Ok, as simple as a post as this might appear I recently undertook an effort to install and configure ModSecurity on my little server. In the process I quickly learned a number of things, specifically that I needed to uninstall from my production box and push it over to a staging box.
I’m not a system administrator and quickly learned that sometimes its good to follow your own advise, don’t get crazy with changes on a production box without testing on a staging box.
Perhaps its my lack of knowledge, but for some reason I had the hardest time uninstalling ModSecurity. I looked high and right and all I could find are ways to disable ModSecurity on an application via .htaccess or modify the scanner by editing httpd.conf. Neither were things I wanted to do. So how the heck do I get this thing off my box?
That’s when I realized that I had used the yellowdog updater modifier (YUM) to install ModSecurity. This led me to think, well, if I was able to use this:
# yum install mod_security
Then, surely, I could use:
# yum uninstall mod_security
Hahah. I was wrong. Instead, after looking up the MAN page, I realized that while they didn’t have an uninstall option they did have an erase one.
So I gave it a try:
# yum erase mod_security
Boom!!! It worked!!! To think that all the while, this is all I wanted to do and I spent hours trying to remove the module from Apache. Again, likely just a sign of how junior my sys admin skills are.
FYI, be sure to restart Apache:
# service httpd restart
If you’re wondering why I decided to remove it, rest assured that it wasn’t because of its usefulness or applicability to what I was trying to accomplish. No, it was mainly because of its conflicts with WordPress. I realized I needed to spend a little more time testing.
If you tried visiting this site yesterday you would know what I’m talking about. The biggest challenges included:
- AJAX conflicts
- Access issues in wp-admin – Posts, Pages, Plugins, etc..
- Permission issues to theme and style sheets
- Performance challenges
I did get good advice from folks, the most notable was the addition of this:
SecRuleRemoveById 300015 300016 300017SecRule REQUEST_URI "/wp-comments-post.php" phase:1,nolog,allow,ctl:ruleEngine=Off # #SecRuleRemoveById 300015 300016 300017 # SecRuleRemoveById 300015 300016 300017 SecRuleRemoveById 300015 300016 300017 SecRuleRemoveById 300013 SecRuleRemoveById 300015 300016 300017
Based on what I was reading on these threads it seemed to work for most: http://wordpress.org/support/topic/mod_security-for-wordpress and http://wordpress.org/support/topic/disable-mod-security.
The biggest challenge with this however, for me, was the use of the Rule ID’s, depending on what rules you configure your install with you’ll likely need to update, but first you’ll want to know what each rule is. That’s where I think the key is, what are these rules and why are they causing issues.
An easy option for me, or so I thought, was to try and whitelist my IP in the whitelist.conf, I tried that and it worked like a charm for me but then it started to impact my visitors, specifically introducing permission issues killing my theme. I actually didn’t realize it until it was reported to me because my IP had been whitelisted.
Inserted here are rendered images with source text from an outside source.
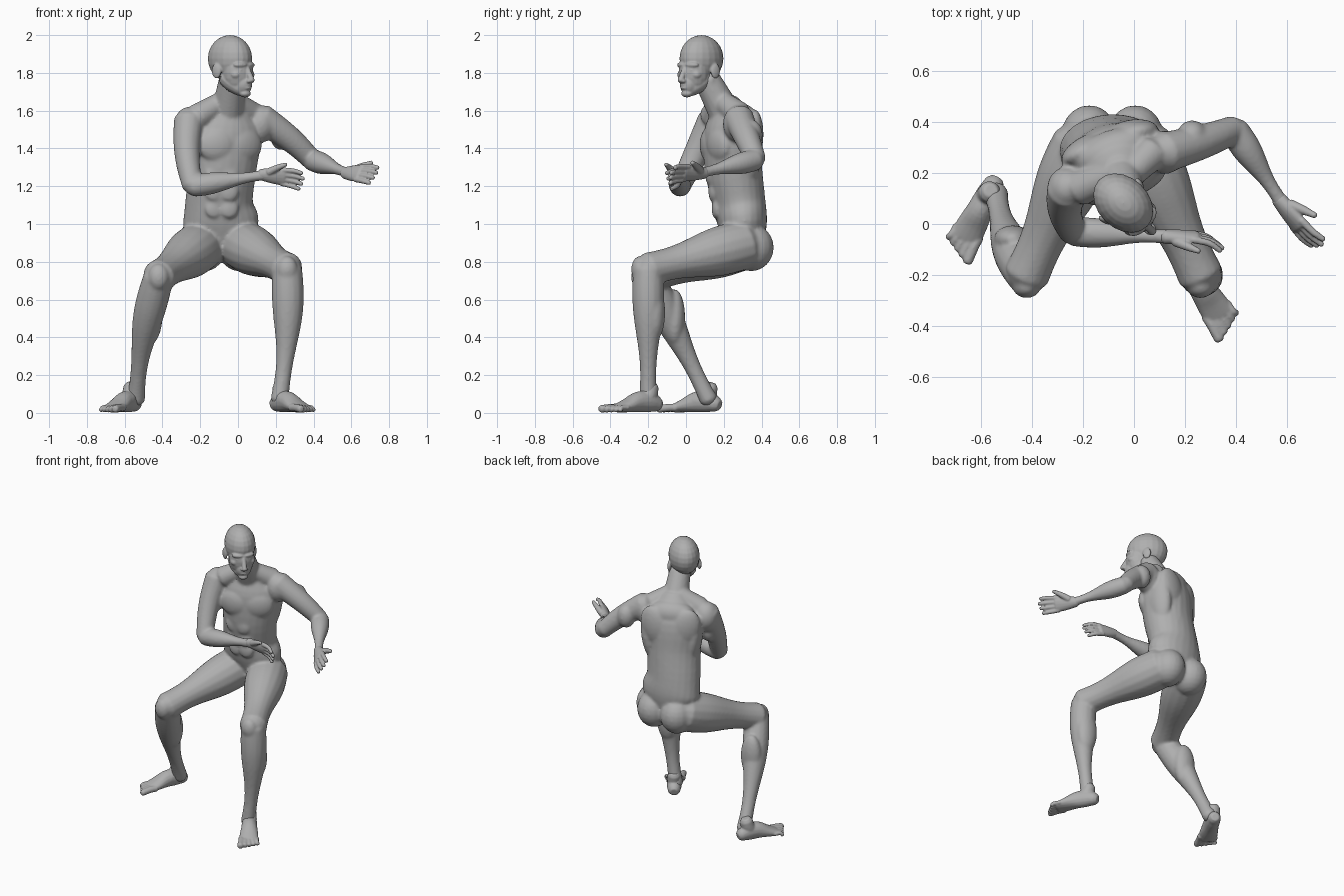
import bpy, bmesh, math
from mathutils import Vector, Matrix

cube = bpy.data.objects.get("Cube")
if cube:
    bpy.data.objects.remove(cube)

GREY = (0.43, 0.43, 0.43, 1)
skin = bpy.data.materials.new("matte grey")
skin.use_nodes = True
skin.diffuse_color = GREY
skin.node_tree.nodes["Principled BSDF"].inputs["Base Color"].default_value = GREY
UP, ACROSS, BACK = Vector((0, 0, 1)), Vector((1, 0, 0)), Vector((0, 1, 0))

# Joints of the pose
LEFT = dict(side=1, shoulder=Vector((.12, .28, 1.56)), elbow=Vector((.39, .37, 1.34)),
            wrist=Vector((.58, .08, 1.27)), hip=Vector((.02, .31, .89)),
            knee=Vector((.26, -.2, .76)), ankle=Vector((.22, -.2, .07)))
RIGHT = dict(side=-1, shoulder=Vector((-.26, .14, 1.55)), elbow=Vector((-.24, -.03, 1.2)),
             wrist=Vector((.14, -.05, 1.26)), hip=Vector((-.19, .31, .89)),
             knee=Vector((-.42, -.2, .72)), ankle=Vector((-.54, .12, .07)))


def spline(rows, steps=4):
    """Smooth curve through rows of any length."""
    rows = [Vector(row) for row in rows]
    padded = [rows[0] * 2 - rows[1]] + rows + [rows[-1] * 2 - rows[-2]]
    out = []
    for before, start, end, after in zip(padded, padded[1:], padded[2:], padded[3:]):
        for step in range(steps):
            t = step / steps
            out.append(start + (end - before) * (t / 2)
                       + (before * 2 - start * 5 + end * 4 - after) * (t * t / 2)
                       + (start * 3 - before - end * 3 + after) * (t ** 3 / 2))
    return out + [rows[-1]]


def loft(bm, stations, side=None, side_end=None, segments=16):
    """Closed tube through stations (x, y, z, half width, half depth if different)."""
    rows = spline([tuple(s) if len(s) == 5 else (*s, s[3]) for s in stations])
    points = [Vector(row[:3]) for row in rows]
    chord = (points[-1] - points[0]).normalized()
    side = side or min((ACROSS, BACK, UP), key=lambda axis: abs(axis.dot(chord)))
    side_end = side_end or side
    last = len(rows) - 1
    rings = []
    for i, (*_, width, depth) in enumerate(rows):
        tangent = (points[min(i + 1, last)] - points[max(i - 1, 0)]).normalized()
        wide = side.lerp(side_end, i / last)
        wide = (wide - tangent * wide.dot(tangent)).normalized()
        deep = tangent.cross(wide)
        sections = [(0, 1)]
        if i == 0:
            sections.insert(0, (-.5, .65))
        elif i == last:
            sections.append((.5, .65))
        for push, scale in sections:
            centre = points[i] + tangent * push * min(width, depth)
            angles = [math.tau * k / segments for k in range(segments)]
            rings.append([bm.verts.new(centre + wide * width * scale * math.cos(angle)
                                       + deep * depth * scale * math.sin(angle)) for angle in angles])
    for lower, upper in zip(rings, rings[1:]):
        for k in range(segments):
            bm.faces.new((lower[k - 1], lower[k], upper[k], upper[k - 1]))
    bm.faces.new(rings[0][::-1])
    bm.faces.new(rings[-1])


def limb(bm, start, end, thick, thin, swell=0, bow=0):
    """Tapered limb, fuller in its upper half and bowed sideways."""
    stations = []
    for i in range(9):
        t = i / 8
        centre = start.lerp(end, t) + ACROSS * bow * math.sin(math.pi * t)
        stations.append((*centre, thick + (thin - thick) * t + swell * math.sin(math.tau * t)))
    loft(bm, stations)


def ball(bm, centre, radii, yaw=0, tilt=0):
    matrix = (Matrix.Translation(centre) @ Matrix.Rotation(math.radians(yaw), 4, 'Z')
              @ Matrix.Rotation(math.radians(tilt), 4, 'Y') @ Matrix.Diagonal((*radii, 1)))
    bmesh.ops.create_uvsphere(bm, u_segments=20, v_segments=12, radius=1, matrix=matrix)


def finish(name, bm, voxel, smooth, location=(0, 0, 0), yaw=0):
    """Fuse the overlapping masses into one smooth skin."""
    bmesh.ops.recalc_face_normals(bm, faces=bm.faces)
    mesh = bpy.data.meshes.new(name)
    bm.to_mesh(mesh)
    bm.free()
    mesh.materials.append(skin)
    part = bpy.data.objects.new(name, mesh)
    part.location = location
    part.rotation_euler.z = math.radians(yaw)
    bpy.context.collection.objects.link(part)
    fuse = part.modifiers.new("fuse", 'REMESH')
    fuse.mode = 'VOXEL'
    fuse.voxel_size = voxel
    fuse.use_smooth_shade = True
    relax = part.modifiers.new("relax", 'SMOOTH')
    relax.factor = .5
    relax.iterations = smooth


# Torso, twisted toward the left from the pelvis up
TWIST = 20
chest_side = Matrix.Rotation(math.radians(TWIST), 3, 'Z') @ ACROSS
chest_front = chest_side.cross(UP)
chest_centre = Vector((-.07, .24, 1.5))


def chest(outward, forward, height):
    return chest_centre + chest_side * outward + chest_front * forward + UP * height


body = bmesh.new()
loft(body, [(-.09, .31, .89, .13, .1), (-.09, .3, 1, .2, .13), (-.1, .28, 1.12, .18, .14),
            (-.08, .25, 1.3, .18, .15), (-.07, .24, 1.5, .2, .14), (-.06, .22, 1.63, .1, .08)],
     ACROSS, chest_side, segments=24)
neck_top = Vector((-.03, .11, 1.77))
limb(body, Vector((-.06, .22, 1.56)), neck_top, .09, .07)
ball(body, chest(0, -.05, .05), (.16, .08, .09), TWIST)

for joints in (LEFT, RIGHT):
    s, shoulder, elbow, wrist, hip, knee, ankle = joints.values()
    # Trapezius, deltoid, collar bone and neck cord
    limb(body, Vector((-.05 + s * .03, .19, 1.65)), shoulder - ACROSS * s * .05 + UP * .02, .055, .07)
    ball(body, shoulder - UP * .03, (.08, .085, .1))
    limb(body, chest(s * .02, .1, .06), chest(s * .17, .06, .1), .012, .012)
    limb(body, chest(s * .02, .1, .07), neck_top + chest_side * s * .06, .012, .018)
    # Chest, shoulder blade, flank and long back muscles
    ball(body, chest(s * .08, .1, -.08), (.1, .045, .09), TWIST + s * 12, s * 10)
    ball(body, chest(s * .1, -.09, -.03), (.1, .05, .14), TWIST - s * 12, s * 14)
    ball(body, chest(s * .15, -.04, -.12), (.05, .08, .17), TWIST, s * 8)
    limb(body, Vector((-.09 + s * .05, .385, 1)), chest(s * .05, -.11, -.08), .036, .036)
    # Abdomen and buttock
    for row in range(3):
        ball(body, (-.085 + s * .04, .155 - row * .017, 1.08 + row * .09), (.048, .018, .05), 10)
    ball(body, (-.085 + s * .09, .345, .875), (.11, .12, .125))
    # Arm
    limb(body, shoulder, elbow, .08, .055, bow=s * .02)
    ball(body, shoulder.lerp(elbow, .4) + BACK * .03, (.06, .06, .08))
    limb(body, elbow, wrist, .057, .03, .008)
    # Leg with knee cap and calf
    limb(body, hip, knee, .13, .09, .012)
    limb(body, knee, ankle, .08, .048, .012, s * .02)
    ball(body, knee - BACK * .045, (.055, .045, .07))
    ball(body, knee.lerp(ankle, .33) + BACK * .035 + ACROSS * s * .015, (.075, .055, .15))
finish("body", body, .009, 7)


# Head, modelled facing front and then turned to the left
head = bmesh.new()
ball(head, (0, .01, .076), (.1, .132, .124))
ball(head, (0, -.045, 0), (.084, .083, .115))
loft(head, [(0, 0, -.025, .084, .06), (0, -.045, -.06, .076, .055), (0, -.085, -.09, .05, .04)], ACROSS)
ball(head, (0, -.08, -.06), (.05, .055, .06))
ball(head, (0, -.1, -.11), (.032, .03, .02))
limb(head, Vector((0, -.11, .035)), Vector((0, -.15, -.042)), .013, .017)
for lip in (-.08, -.065):
    ball(head, (0, -.123, lip), (.024, .014, .008))
for s in (-1, 1):
    # Brow, cheek, nostril, eye and ear
    ball(head, (s * .034, -.1, .042), (.042, .024, .016), s * 18)
    ball(head, (s * .052, -.08, -.01), (.028, .03, .024))
    ball(head, (s * .014, -.138, -.043), (.01, .014, .01))
    ball(head, (s * .034, -.103, .015), (.019, .015, .01))
    ball(head, (s * .098, .015, .01), (.012, .028, .04), s * -15)
finish("head", head, .005, 4, (-.035, .075, 1.8), 46)


def hand(name, wrist, forward, pinky_side, palm_sign, size, curl):
    bm = bmesh.new()
    ahead = Vector(forward).normalized()
    pinky = Vector(pinky_side)
    pinky = (pinky - ahead * pinky.dot(ahead)).normalized()
    palm = ahead.cross(pinky) * palm_sign

    def row(reach, sideways, inward, *radii):
        place = wrist + (ahead * reach + pinky * sideways + palm * inward) * size
        return (*place, *(radius * size for radius in radii))

    loft(bm, [row(-.02, 0, 0, .028, .026), row(.04, 0, 0, .04, .024), row(.1, 0, 0, .046, .018)], pinky)
    # Four fingers, the middle one longest, and the thumb
    for finger in range(4):
        across = (finger - 1.5) * .023
        length = .095 - .011 * abs(finger - 1.2)
        loft(bm, [row(.085, across, 0, .0135), row(.1 + length / 2, across * 1.15, curl * .3, .012),
                  row(.1 + length, across * 1.2, curl, .01)], segments=10)
    loft(bm, [row(.02, -.02, .01, .02), row(.06, -.05, .02, .016), row(.1, -.075, .03, .01)], segments=10)
    finish(name, bm, .005, 2)


hand("right_hand", RIGHT["wrist"], (1, 0, -.1), (0, .3, -.9), -1, 1.08, .04)
hand("left_hand", LEFT["wrist"], (.6, -.8, 0), (-.4, -.3, -.8), 1, 1.15, .02)


def foot(name, heel, toe, inner_sign):
    bm = bmesh.new()
    heel = Vector((*heel, 0))
    ahead = (Vector((*toe, 0)) - heel).normalized()
    inner = UP.cross(ahead) * inner_sign

    def row(reach, sideways, height, *radii):
        return (*(heel + ahead * reach + inner * sideways + UP * height), *radii)

    loft(bm, [row(.02, 0, .045, .04), row(.07, 0, .058, .048, .055), row(.14, 0, .058, .052, .055),
              row(.21, 0, .039, .06, .037), row(.27, 0, .024, .063, .023)], inner)
    loft(bm, [row(.06, 0, .14, .042), row(.08, 0, .085, .046), row(.14, .01, .06, .043)], inner)
    # Toes, shrinking from the big one on the inner edge
    for toe_index in range(5):
        across = .046 - .025 * toe_index
        reach = .342 - .012 * toe_index
        radius = .021 - .002 * toe_index
        loft(bm, [row(.24, across, .028, radius), row(.28, across, .028, radius),
                  row(reach, across * 1.12, radius, radius)], segments=10)
    finish(name, bm, .006, 2)


foot("left_foot", (.19, -.135), (.375, -.42), -1)
foot("right_foot", (-.535, .18), (-.69, -.11), 1)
Yes, bone head move.
Regardless, I decided it was time to take a better approach. Get things working seamlessly on a staging box, then come back to my production box and give it another whirl. And that’s what I’ll be doing in the coming week.
I want to better understand what is causing the conflicts and see if I can’t put a more comprehensive post on the specific issues and potential mitigation steps. If you’ve had issues and have figured out work-arounds and how tos I’d love to hear from you. Even if you had issues and never got a workaround working, would love to hear that too.